She was a member of the Jerusalem United Methodist Church

Surviving are two sons, Bob and Charles (Amy) Baker of Beallsville; four grandsons, Brandon, Austin, Adam, Ethan; two step-grandchildren, Taylor and Tristan; and several nieces and nephews including a niece whom she reared, Bessie Alice (Dave) Baker of St. Clairsville.

In addition to her parents, she was preceded in death by two brothers, James and Perry Mellott; two sisters, Emma Thornberry, Bessie Carpenter; and an infant son, James.

Friends were received Nov. 17 at Harper Funeral Home, Beallsville, where funeral services were held Nov. 18, with Pastor Eddie Emory officiating. Burial followed in Jerusalem Cemetery.

Online condolences may be offered at www.harperfh.net.

Mary Gerheim, 80, Woodsfield, died Nov. 1, 2009 at Barnesville Hospital. She was born April 4, 1929 in Cleveland.

Surviving are a son, Dennis Gerheim of Sebring, Fla.

She was preceded in death by her husband, Leonard James Gerheim Dec. 22, 1987.

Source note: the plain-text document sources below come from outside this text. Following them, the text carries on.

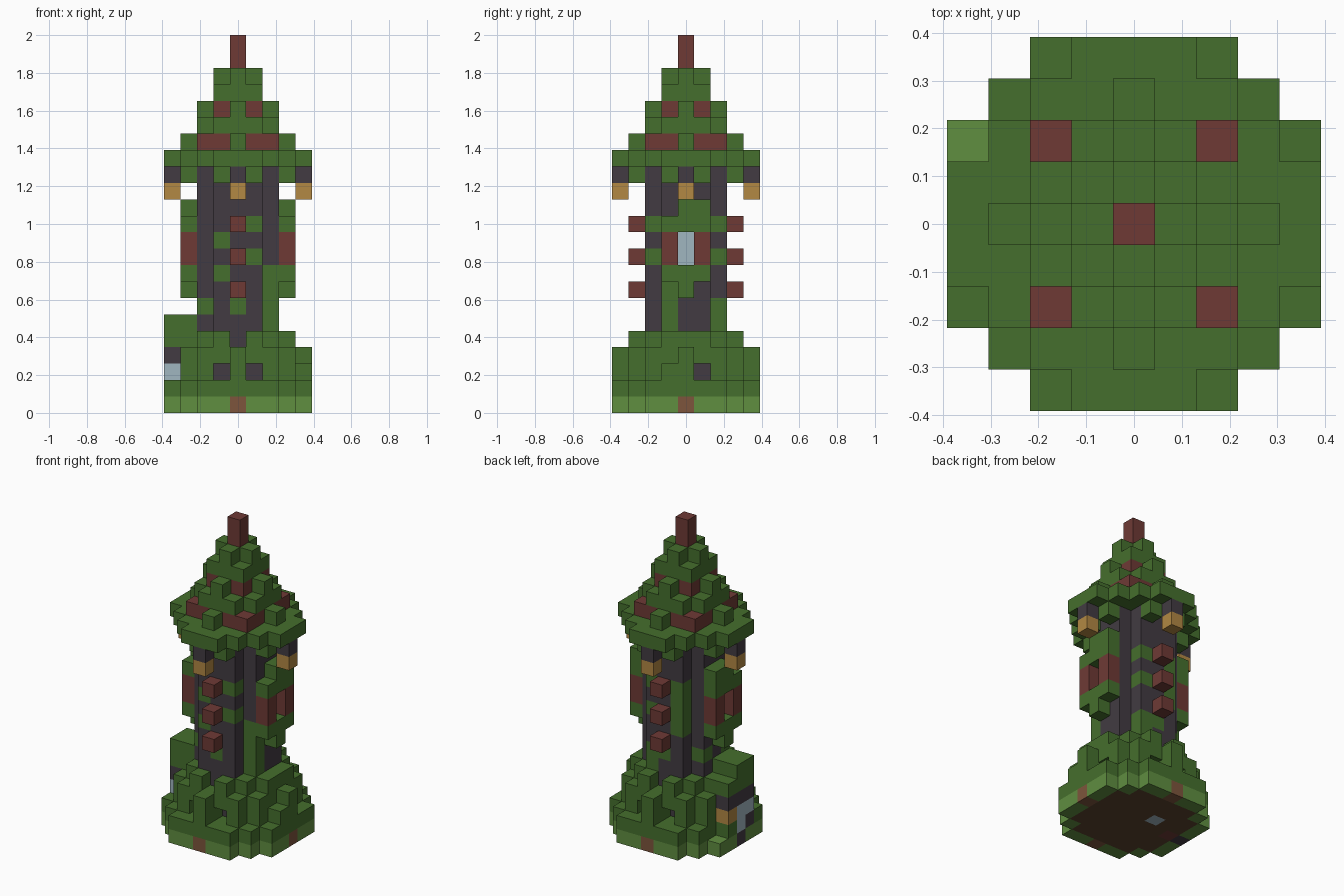
import bpy
import bmesh
from mathutils import Vector

cube = bpy.data.objects.get("Cube")
if cube:
    bpy.data.objects.remove(cube, do_unlink=True)

S = 2 / 23  # block size


# Materials
def material(name, rgb):
    lin = [((c / 255 + 0.055) / 1.055) ** 2.4 for c in rgb] + [1]
    m = bpy.data.materials.new(name)
    m.use_nodes = True
    m.diffuse_color = lin
    m.node_tree.nodes["Principled BSDF"].inputs["Base Color"].default_value = lin
    return m


MATS = {
    "leaf": material("leaf_green", (69, 111, 45)),
    "grass": material("light_grass", (96, 142, 64)),
    "stone": material("dark_stone", (66, 59, 66)),
    "wood": material("red_wood", (110, 58, 53)),
    "lamp": material("amber_lamp", (178, 136, 67)),
    "glass": material("pale_glass", (160, 182, 192)),
    "path": material("path_brown", (125, 85, 60)),
    "soil": material("soil_brown", (90, 66, 46)),
}

blocks = {}  # grid position -> (part, colour)


def put(part, colour, layers, cells):
    for z in layers:
        for x, y in cells:
            blocks[x, y, z] = (part, colour)


def cut(layers, cells):
    for z in layers:
        for c in cells:
            blocks.pop((*c, z), None)


def disc(d2):
    r = range(-4, 5)
    return [(x, y) for x in r for y in r if x * x + y * y <= d2]


def square(n):
    r = range(-n, n + 1)
    return [(x, y) for x in r for y in r]


def cross(n):
    return [(n, 0), (-n, 0), (0, n), (0, -n)]


def both(cells):
    return cells + [(x, -y) for x, y in cells]


# Ground slab: grassy rim, soil inside, path blocks at the middles
full = disc(20)
inner = [(x, y) for x, y in full
         if all((x + a, y + b) in full for a, b in cross(1))]
put("ground", "grass", [0], full)
put("ground", "soil", [0], inner)
put("ground", "path", [0], cross(4))
put("ground", "wood", [0], [(-3, 0)])
put("ground", "stone", [0], [(-4, 0)])
put("ground", "glass", [0], [(-1, 1)])

# Leafy stepped base with small openings
put("leafy_base", "leaf", [1], full)
put("leafy_base", "leaf", [2], disc(17))
put("leafy_base", "leaf", [3], disc(13) + cross(4))
put("leafy_base", "leaf", [4], disc(10))
openings = both([(1, -4), (1, -3), (-1, -4), (-1, -3)]) + [(4, 1), (3, 1)]
cut([2], openings)
cut([1], [(-4, 2)])
cut([4], [(0, -3), (0, 3)])

# Tower core
core = disc(5)
put("tower", "stone", range(2, 15), core)

# Moss patches on the front and back walls
for cell, layers in (((0, -2), [6]), ((-1, -2), [8, 10]), ((1, -2), [9, 11]),
                     ((-2, -1), [6])):
    put("tower", "leaf", layers, both([cell]))
put("tower", "leaf", range(5, 9), [(2, -1)])
put("tower", "leaf", [5, 6], [(1, 2)])
put("tower", "leaf", [9, 11], [(-1, 2)])

# Pegs up the front and back
put("wall_pegs", "wood", [7, 9, 11], [(0, -3), (0, 3)])

# Bay windows on both sides
for s in (1, -1):
    ends = [(3 * s, -1), (3 * s, 1)]
    middle = [(3 * s, 0)]
    put("bay_windows", "leaf", [7], middle)
    put("bay_windows", "leaf", [8, 11], ends + middle)
    put("bay_windows", "wood", [9, 10], ends)
    put("bay_windows", "leaf", [12], middle + ends[1:])
    put("bay_windows", "glass", [9, 10], [(2 * s, 0)])

# Entrance porch on one side
porch = [(-4, -1), (-4, 0), (-4, 1)]
put("porch", "stone", [3], porch)
put("porch", "stone", [1], porch[:1])
put("porch", "glass", [1], porch[1:2])
put("porch", "glass", [2], porch[:2])
put("porch", "lamp", [2], porch[2:])
put("porch", "leaf", [4], porch)
put("porch", "leaf", [5], [(x, y) for x in (-4, -3) for y in (-1, 0)])

# Lanterns hanging under the eaves
put("lanterns", "lamp", [13], cross(4))
put("lanterns", "stone", [14], cross(4))

# Tiered roof with wooden gables
put("roof", "leaf", [14], [(x * a, y * b) for x, y in ((3, 1), (1, 3))
                           for a in (1, -1) for b in (1, -1)])
put("roof", "leaf", [15], disc(17))
put("roof", "wood", [16], square(2))
put("roof", "leaf", [16], cross(3))
put("roof", "leaf", [17], disc(5))
put("roof", "wood", [18], square(1))
put("roof", "leaf", [18], cross(2))
put("roof", "leaf", [19], square(1))
put("roof", "leaf", [20], cross(1) + [(0, 0)])

# Spire
put("spire", "wood", [21, 22], [(0, 0)])


# Build one mesh per part from its exposed block faces
def build(part):
    bm = bmesh.new()
    names = []
    for pos, (owner, colour) in blocks.items():
        if owner != part:
            continue
        if colour not in names:
            names.append(colour)
        centre = Vector(pos) + Vector((0, 0, 0.5))
        for axis in range(3):
            for sign in (1, -1):
                n = Vector((0, 0, 0))
                n[axis] = sign
                if tuple(int(a + b) for a, b in zip(pos, n)) in blocks:
                    continue
                u = Vector((0, 0, 0))
                u[(axis + 1) % 3] = 0.5
                v = n.cross(u)
                mid = centre + n * 0.5
                corners = (mid - u - v, mid + u - v, mid + u + v, mid - u + v)
                face = bm.faces.new([bm.verts.new(c * S) for c in corners])
                face.material_index = names.index(colour)
    bmesh.ops.remove_doubles(bm, verts=bm.verts, dist=S / 100)
    mesh = bpy.data.meshes.new(part)
    bm.to_mesh(mesh)
    bm.free()
    for name in names:
        mesh.materials.append(MATS[name])
    bpy.context.collection.objects.link(bpy.data.objects.new(part, mesh))


for part in sorted({owner for owner, _ in blocks.values()}):
    build(part)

There will be no visitation. Burial in Moffett Cemetery near Woodsfield at the convenience of the family.